HOW TO COMPLETE THIS TASK
Which lines of the material hold the word "thickness"? Copy each one.

[Opening INPUT MATERIAL section]

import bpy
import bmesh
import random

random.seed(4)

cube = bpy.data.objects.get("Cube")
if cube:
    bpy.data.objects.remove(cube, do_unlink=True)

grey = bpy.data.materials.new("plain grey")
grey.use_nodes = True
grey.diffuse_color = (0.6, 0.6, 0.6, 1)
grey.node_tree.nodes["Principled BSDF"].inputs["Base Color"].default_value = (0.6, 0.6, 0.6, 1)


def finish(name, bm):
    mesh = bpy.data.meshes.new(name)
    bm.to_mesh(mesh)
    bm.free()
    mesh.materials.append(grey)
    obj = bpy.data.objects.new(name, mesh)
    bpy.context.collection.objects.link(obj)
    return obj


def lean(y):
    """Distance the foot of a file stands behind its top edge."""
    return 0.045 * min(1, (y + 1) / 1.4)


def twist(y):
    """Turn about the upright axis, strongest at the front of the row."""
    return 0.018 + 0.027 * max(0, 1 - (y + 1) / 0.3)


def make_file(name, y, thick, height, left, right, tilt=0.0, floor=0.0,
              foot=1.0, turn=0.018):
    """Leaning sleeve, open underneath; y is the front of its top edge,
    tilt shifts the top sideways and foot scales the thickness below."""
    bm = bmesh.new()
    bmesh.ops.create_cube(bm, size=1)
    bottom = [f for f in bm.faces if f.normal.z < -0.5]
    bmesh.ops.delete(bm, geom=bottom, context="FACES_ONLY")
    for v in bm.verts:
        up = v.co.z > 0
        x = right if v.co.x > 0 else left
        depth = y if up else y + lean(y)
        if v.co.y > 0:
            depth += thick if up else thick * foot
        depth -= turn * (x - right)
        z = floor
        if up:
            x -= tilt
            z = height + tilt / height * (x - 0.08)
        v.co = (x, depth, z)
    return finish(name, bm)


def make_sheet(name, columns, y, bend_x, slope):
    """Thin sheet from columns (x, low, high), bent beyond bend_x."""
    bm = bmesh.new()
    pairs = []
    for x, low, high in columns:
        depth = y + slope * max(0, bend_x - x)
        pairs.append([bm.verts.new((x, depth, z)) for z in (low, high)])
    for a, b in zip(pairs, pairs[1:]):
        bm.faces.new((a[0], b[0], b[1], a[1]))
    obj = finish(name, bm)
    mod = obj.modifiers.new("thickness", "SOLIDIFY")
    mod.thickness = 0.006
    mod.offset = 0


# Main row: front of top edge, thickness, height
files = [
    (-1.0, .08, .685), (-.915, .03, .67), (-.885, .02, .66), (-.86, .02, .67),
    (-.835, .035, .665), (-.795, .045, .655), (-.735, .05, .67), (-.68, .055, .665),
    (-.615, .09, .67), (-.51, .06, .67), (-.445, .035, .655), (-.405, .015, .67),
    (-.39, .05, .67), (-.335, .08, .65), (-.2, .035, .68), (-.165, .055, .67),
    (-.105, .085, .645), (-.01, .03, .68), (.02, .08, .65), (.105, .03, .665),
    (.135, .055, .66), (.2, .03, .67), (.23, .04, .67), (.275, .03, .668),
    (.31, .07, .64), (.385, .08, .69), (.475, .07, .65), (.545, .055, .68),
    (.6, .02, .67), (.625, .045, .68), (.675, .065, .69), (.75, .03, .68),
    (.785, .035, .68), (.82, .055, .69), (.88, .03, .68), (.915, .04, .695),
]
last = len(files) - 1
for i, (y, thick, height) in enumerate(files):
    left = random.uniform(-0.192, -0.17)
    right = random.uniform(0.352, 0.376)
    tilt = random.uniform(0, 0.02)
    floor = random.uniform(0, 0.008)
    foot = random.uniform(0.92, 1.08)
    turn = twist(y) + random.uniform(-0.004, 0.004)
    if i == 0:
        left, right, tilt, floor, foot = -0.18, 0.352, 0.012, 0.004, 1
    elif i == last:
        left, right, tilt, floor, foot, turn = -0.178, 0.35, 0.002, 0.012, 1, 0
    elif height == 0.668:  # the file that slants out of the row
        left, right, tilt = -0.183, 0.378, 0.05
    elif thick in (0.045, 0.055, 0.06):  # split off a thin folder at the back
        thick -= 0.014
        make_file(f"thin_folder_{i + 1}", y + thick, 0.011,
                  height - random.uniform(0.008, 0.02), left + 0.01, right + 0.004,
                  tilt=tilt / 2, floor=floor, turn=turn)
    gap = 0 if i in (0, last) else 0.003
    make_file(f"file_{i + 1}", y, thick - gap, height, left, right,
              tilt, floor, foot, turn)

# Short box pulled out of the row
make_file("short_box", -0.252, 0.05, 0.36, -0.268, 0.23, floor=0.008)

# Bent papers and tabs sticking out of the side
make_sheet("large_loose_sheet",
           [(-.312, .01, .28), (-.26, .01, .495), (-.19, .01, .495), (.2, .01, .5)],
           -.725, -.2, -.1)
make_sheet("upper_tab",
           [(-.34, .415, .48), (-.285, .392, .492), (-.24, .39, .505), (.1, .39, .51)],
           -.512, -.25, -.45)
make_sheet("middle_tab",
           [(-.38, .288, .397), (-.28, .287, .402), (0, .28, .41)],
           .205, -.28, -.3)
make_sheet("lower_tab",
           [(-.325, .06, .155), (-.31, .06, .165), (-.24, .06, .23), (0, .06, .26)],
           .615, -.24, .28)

[Closing INPUT MATERIAL section]

YOUR SOLUTION
    tilt shifts the top sideways and foot scales the thickness below."""
    mod = obj.modifiers.new("thickness", "SOLIDIFY")
    mod.thickness = 0.006
# Main row: front of top edge, thickness, height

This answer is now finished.